Output only the lines below that start at the line containing "for front in" and end at the line containing "last = len(COLS) - 1", with both ends kept.

- [Dataset]

+ + +

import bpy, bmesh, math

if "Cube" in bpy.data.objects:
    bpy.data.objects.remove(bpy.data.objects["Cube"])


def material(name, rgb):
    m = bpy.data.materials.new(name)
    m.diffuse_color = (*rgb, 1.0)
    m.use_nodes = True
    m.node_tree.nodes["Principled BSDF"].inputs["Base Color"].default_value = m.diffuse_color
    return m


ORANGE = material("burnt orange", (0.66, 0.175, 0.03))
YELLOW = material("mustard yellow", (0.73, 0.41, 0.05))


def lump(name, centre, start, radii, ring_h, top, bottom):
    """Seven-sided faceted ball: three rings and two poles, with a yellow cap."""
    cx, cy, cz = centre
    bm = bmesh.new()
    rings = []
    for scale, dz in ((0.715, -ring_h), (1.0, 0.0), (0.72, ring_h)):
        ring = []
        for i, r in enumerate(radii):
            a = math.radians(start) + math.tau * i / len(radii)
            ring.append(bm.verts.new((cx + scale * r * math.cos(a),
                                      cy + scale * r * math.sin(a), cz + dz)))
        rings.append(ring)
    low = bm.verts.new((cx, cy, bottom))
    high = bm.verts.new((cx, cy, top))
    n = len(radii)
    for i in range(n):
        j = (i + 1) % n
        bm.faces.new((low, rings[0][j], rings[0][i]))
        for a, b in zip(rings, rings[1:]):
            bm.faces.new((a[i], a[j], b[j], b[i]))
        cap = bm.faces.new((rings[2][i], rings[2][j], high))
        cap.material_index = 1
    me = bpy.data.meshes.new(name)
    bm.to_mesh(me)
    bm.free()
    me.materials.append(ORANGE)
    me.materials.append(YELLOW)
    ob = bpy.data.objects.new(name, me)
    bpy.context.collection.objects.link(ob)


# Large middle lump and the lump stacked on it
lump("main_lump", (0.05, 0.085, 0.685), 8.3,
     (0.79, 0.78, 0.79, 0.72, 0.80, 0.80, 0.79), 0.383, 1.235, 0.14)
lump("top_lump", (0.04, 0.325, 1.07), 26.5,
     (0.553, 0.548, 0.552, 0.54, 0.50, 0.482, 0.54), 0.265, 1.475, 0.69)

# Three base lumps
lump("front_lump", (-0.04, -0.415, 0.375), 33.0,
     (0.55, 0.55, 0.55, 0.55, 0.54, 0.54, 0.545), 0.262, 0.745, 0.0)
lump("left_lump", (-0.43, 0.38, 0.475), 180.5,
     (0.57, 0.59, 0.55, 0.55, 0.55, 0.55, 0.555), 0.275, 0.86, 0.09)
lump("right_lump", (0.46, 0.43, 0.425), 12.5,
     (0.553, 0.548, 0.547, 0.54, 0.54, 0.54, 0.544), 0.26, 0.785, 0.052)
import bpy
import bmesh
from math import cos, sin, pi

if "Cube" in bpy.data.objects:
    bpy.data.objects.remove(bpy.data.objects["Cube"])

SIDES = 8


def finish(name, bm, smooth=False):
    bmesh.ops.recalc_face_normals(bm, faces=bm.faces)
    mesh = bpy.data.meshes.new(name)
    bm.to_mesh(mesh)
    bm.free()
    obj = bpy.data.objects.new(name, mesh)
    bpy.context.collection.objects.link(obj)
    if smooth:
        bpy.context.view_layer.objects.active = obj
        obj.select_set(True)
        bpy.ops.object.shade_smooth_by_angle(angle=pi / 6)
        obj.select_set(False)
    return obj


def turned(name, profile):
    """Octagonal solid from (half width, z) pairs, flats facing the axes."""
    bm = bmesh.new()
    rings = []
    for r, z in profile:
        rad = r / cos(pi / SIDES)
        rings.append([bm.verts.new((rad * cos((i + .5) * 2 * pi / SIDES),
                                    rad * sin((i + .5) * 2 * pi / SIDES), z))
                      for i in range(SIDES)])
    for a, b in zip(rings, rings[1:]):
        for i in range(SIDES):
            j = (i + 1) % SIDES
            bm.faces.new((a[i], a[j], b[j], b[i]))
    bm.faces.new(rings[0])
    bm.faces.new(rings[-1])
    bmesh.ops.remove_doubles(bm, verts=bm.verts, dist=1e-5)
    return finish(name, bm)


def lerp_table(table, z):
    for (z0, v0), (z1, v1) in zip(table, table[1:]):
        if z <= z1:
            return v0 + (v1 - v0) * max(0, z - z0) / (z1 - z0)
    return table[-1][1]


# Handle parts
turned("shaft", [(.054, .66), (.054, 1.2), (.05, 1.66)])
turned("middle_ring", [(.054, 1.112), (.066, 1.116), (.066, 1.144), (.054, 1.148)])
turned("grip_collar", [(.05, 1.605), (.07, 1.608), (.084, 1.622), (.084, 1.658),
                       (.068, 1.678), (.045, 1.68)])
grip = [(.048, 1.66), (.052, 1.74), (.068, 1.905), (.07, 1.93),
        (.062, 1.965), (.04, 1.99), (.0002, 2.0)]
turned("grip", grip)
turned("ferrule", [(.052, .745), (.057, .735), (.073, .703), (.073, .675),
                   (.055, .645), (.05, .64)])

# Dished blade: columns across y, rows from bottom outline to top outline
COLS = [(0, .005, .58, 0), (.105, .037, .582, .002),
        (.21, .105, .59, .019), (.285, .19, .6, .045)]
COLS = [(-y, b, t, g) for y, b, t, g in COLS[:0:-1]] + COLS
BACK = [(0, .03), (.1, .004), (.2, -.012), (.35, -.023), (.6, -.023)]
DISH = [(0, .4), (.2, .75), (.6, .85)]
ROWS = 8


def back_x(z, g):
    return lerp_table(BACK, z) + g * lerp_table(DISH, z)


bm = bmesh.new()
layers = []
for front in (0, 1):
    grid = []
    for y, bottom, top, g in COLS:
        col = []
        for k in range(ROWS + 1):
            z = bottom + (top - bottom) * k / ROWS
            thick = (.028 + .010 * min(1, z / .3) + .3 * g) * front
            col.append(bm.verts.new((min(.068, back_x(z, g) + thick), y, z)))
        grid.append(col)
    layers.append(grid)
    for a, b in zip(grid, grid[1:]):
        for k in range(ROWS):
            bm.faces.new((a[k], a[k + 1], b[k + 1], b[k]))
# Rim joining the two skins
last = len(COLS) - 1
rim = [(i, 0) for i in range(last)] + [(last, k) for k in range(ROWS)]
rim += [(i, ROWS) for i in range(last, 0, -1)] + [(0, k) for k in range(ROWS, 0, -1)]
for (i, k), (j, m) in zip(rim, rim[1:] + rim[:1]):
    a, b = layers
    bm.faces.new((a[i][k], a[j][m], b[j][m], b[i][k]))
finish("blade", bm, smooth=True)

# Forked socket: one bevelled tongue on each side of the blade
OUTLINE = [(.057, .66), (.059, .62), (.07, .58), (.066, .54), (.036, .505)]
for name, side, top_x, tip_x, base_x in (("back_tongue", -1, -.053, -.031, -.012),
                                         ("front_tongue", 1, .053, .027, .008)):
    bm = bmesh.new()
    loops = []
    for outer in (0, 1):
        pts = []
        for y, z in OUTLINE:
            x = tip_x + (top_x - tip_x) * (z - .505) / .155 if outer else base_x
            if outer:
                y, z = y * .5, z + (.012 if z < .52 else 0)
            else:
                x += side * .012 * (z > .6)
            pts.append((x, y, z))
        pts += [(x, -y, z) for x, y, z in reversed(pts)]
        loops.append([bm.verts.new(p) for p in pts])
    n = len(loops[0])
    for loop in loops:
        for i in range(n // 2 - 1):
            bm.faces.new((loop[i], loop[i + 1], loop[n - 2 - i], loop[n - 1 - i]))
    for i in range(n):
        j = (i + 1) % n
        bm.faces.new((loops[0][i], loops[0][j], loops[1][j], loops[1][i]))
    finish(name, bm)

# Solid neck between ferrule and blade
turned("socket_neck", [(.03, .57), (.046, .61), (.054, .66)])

+ + +

- [Written solution]
for front in (0, 1):
    grid = []
    for y, bottom, top, g in COLS:
        col = []
        for k in range(ROWS + 1):
            z = bottom + (top - bottom) * k / ROWS
            thick = (.028 + .010 * min(1, z / .3) + .3 * g) * front
            col.append(bm.verts.new((min(.068, back_x(z, g) + thick), y, z)))
        grid.append(col)
    layers.append(grid)
    for a, b in zip(grid, grid[1:]):
        for k in range(ROWS):
            bm.faces.new((a[k], a[k + 1], b[k + 1], b[k]))
# Rim joining the two skins
last = len(COLS) - 1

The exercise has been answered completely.